Back to OWR Homepage Back to European Religions Timeline

Goddess Spirituality

Doctrines None. Goddess spirituality tends to be eclectic and loosely structured, encouraging creativity and spontaneity and the development of power-from-within rather than power-over others. The Goddess Movement has enabled women to reclaim their own spirituality, unmediated by male priests, healing the image of the feminine and discovering self-worth and deeper meaning in their own womanhood, and has also helped men to develop a more balanced relationship with the feminine principal.

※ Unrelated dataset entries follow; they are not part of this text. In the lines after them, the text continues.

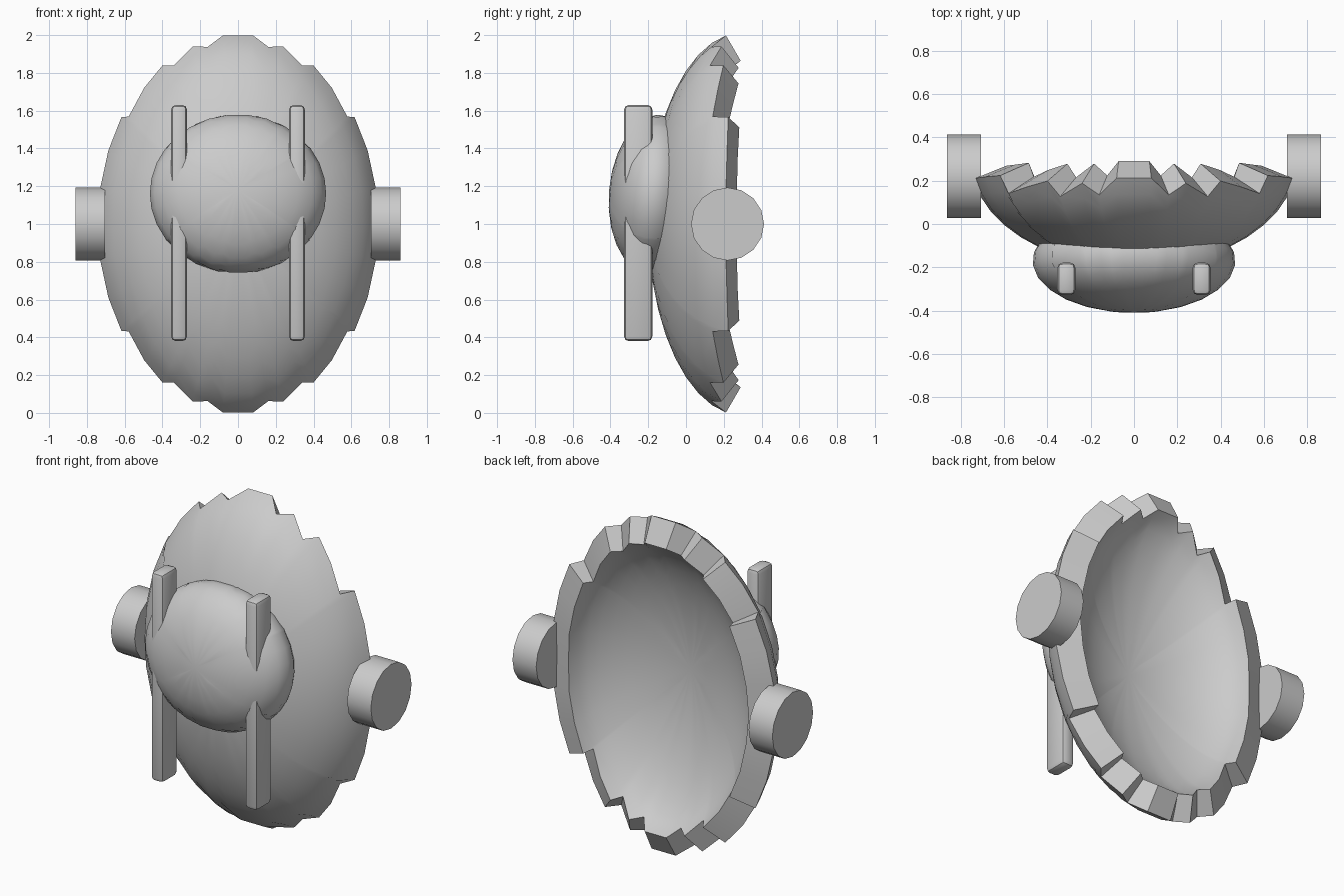
import bpy, bmesh, math
from math import sin, cos, asin, radians

if "Cube" in bpy.data.objects:
    bpy.data.objects.remove(bpy.data.objects["Cube"])

# Quarter of the jagged rim: (angle from the side, relative radius)
QUARTER = [(0, 1.0), (11, 1.004), (22.8, 1.006), (34.2, 1.008), (36, .967),
           (47, .985), (57.3, .9986), (61.3, .957), (71, .994),
           (77, .9625), (83.8, 1.004)]
HALF = QUARTER + [(180 - a, r) for a, r in reversed(QUARTER)]
RIM = HALF + [(360 - a, r) for a, r in reversed(HALF[1:-1])]


def smooth(ob, angle=35):
    bpy.ops.object.select_all(action='DESELECT')
    ob.select_set(True)
    bpy.context.view_layer.objects.active = ob
    bpy.ops.object.shade_smooth_by_angle(angle=radians(angle))


def add_object(name, bm):
    bmesh.ops.recalc_face_normals(bm, faces=bm.faces)
    me = bpy.data.meshes.new(name)
    bm.to_mesh(me)
    bm.free()
    ob = bpy.data.objects.new(name, me)
    bpy.context.collection.objects.link(ob)
    return ob


def cap(name, center, radii, polar, rings, thickness):
    """Thick ellipsoid cap facing -y, cut off at polar(r) for each rim point."""
    rx, ry, rz = radii
    bm = bmesh.new()
    pole = bm.verts.new((0, -ry, 0))
    cols = []
    for a, r in RIM:
        t, end = radians(a), polar(r)
        col = []
        for i in range(1, rings + 1):
            p = end * i / rings
            col.append(bm.verts.new((rx * sin(p) * cos(t), -ry * cos(p),
                                     rz * sin(p) * sin(t))))
        cols.append(col)
    for a, b in zip(cols, cols[1:] + cols[:1]):
        bm.faces.new((pole, a[0], b[0]))
        for i in range(rings - 1):
            bm.faces.new((a[i], a[i + 1], b[i + 1], b[i]))
    for f in bm.faces:
        f.normal_update()
        c = f.calc_center_median()
        if f.normal.dot(c) < 0:
            f.normal_flip()
    me = bpy.data.meshes.new(name)
    bm.to_mesh(me)
    bm.free()
    ob = bpy.data.objects.new(name, me)
    bpy.context.collection.objects.link(ob)
    ob.location = center
    smooth(ob)
    mod = ob.modifiers.new("thickness", 'SOLIDIFY')
    mod.thickness, mod.offset = thickness, -1
    bpy.ops.object.modifier_apply(modifier=mod.name)
    smooth(ob)
    return ob


# Large dish with broken rim
cap("dish", (0, .3, 1), (.74 * 1.02, .5, 1.02),
    lambda r: asin(min(r / 1.02, 1)), 9, .155)

# Raised boss on the front, slightly tilted
boss = cap("boss", (0, -.17, 1.16), (.468, .238, .422),
           lambda r: radians(128 + (r - 1) * 250), 9, .07)
boss.rotation_euler.x = radians(-5)

for side, label in ((-1, "left"), (1, "right")):
    # Upright bars through the boss
    bm = bmesh.new()
    bmesh.ops.create_cube(bm, size=1)
    bmesh.ops.scale(bm, vec=(.084, .15, 1.25), verts=bm.verts)
    bmesh.ops.bevel(bm, geom=bm.edges[:], offset=.025, segments=2,
                    profile=.5, affect='EDGES')
    bar = add_object(label + "_bar", bm)
    bar.location = (side * .312, -.253, 1.005)
    smooth(bar)

    # Side pivots
    bpy.ops.mesh.primitive_cylinder_add(vertices=16, radius=.193, depth=.157,
                                        location=(side * .783, .22, 1.0),
                                        rotation=(0, math.pi / 2, 0))
    pivot = bpy.context.object
    pivot.name = label + "_pivot"
    smooth(pivot)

History In Goddess spirituality groups, the Goddess is represented as strong and powerful and, likewise, women are honoured as Priestesses, women of power, as active and energising as the Goddess. As well as working within various Pagan traditions, many women have established their own traditions, often strongly connected to feminist movements. Self-identity and strength has been developed from the Women's Movement, leading more and more women to Goddess spirituality and a rediscovery of ancient knowledge of womanhood and the innate powers of the female. Many groups of women meet and perform rites drawing upon Wicca, shamanism, classical Paganism, Native American Indian traditions and others to worship the Great Goddess in a context which meets the needs of women in modern life. Some regard themselves as a sisterhood, in which the older women teach the younger women and conduct rites of passage for menarche, childbirth, menopause and other transitions in a woman's life.
However, not all goddess spirituality organisations and groups are exclusively orientated to women; The Fellowship of Isis, founded in 1976 and based in Eire, concentrates on both female and male principles of divinity; it is today the largest Goddess-centred organisation with over 13,000 members, both male and female, world-wide.

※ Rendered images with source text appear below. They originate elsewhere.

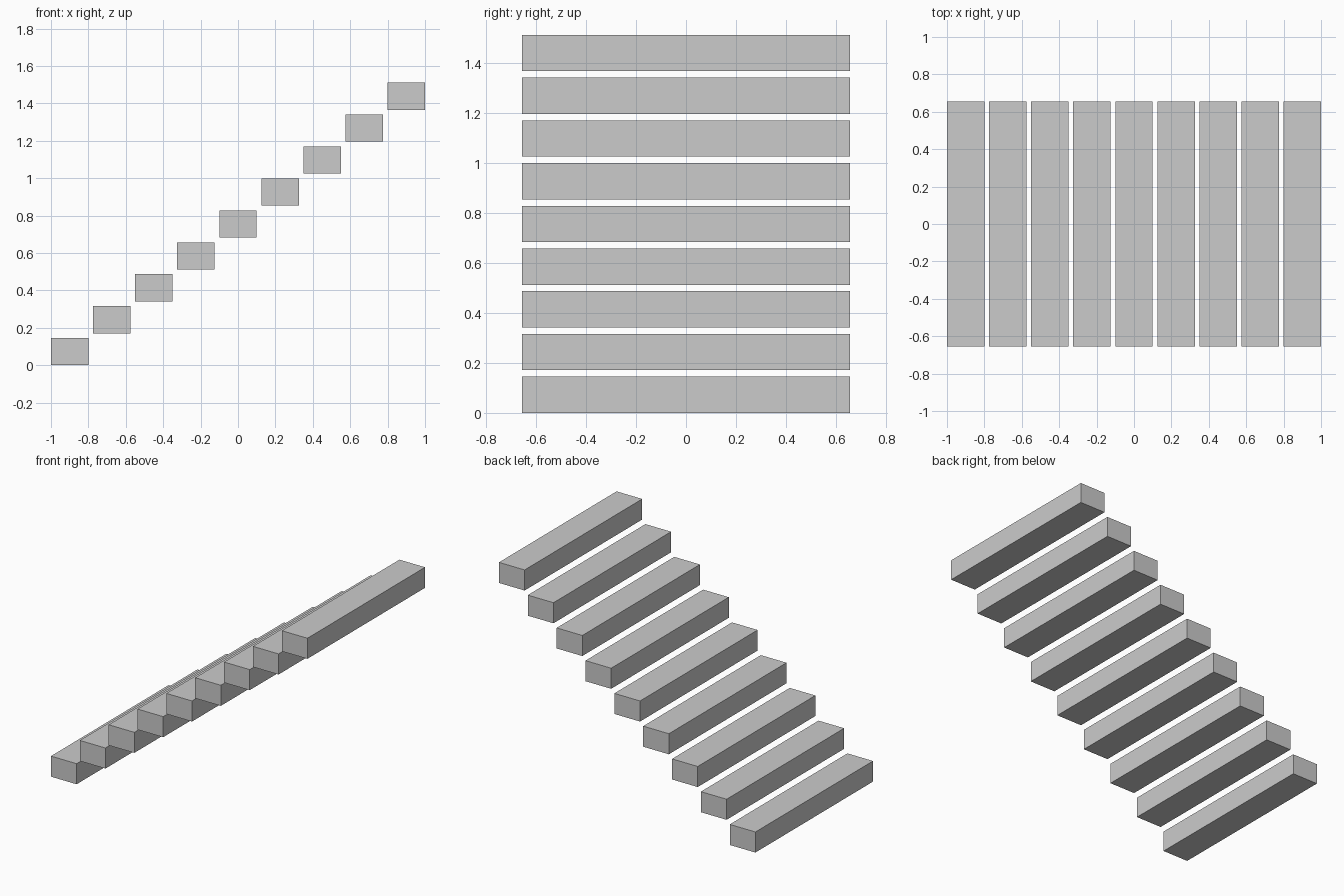
import bpy

if "Cube" in bpy.data.objects:
    bpy.data.objects.remove(bpy.data.objects["Cube"])

# Open staircase: nine identical floating treads rising towards +x
COUNT = 9
DEPTH, WIDTH, HEIGHT = 0.2, 1.31, 0.145
RUN = (2 - DEPTH) / (COUNT - 1)
RISE = 0.1707


def box(name, size, location):
    bpy.ops.mesh.primitive_cube_add(size=1, location=location)
    obj = bpy.context.object
    obj.name = name
    obj.scale = size
    bpy.ops.object.transform_apply(location=False, rotation=False, scale=True)
    return obj


# Treads
for i in range(COUNT):
    box(f"stair_tread_{i + 1}", (DEPTH, WIDTH, HEIGHT),
        (-1 + DEPTH / 2 + i * RUN, 0, HEIGHT / 2 + i * RISE))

Symbols Symbols or icons differ between individuals and groups and may be purely personal objects or more traditional symbols drawn from other Pagan traditions.

Adherents No figures available.

Main Centre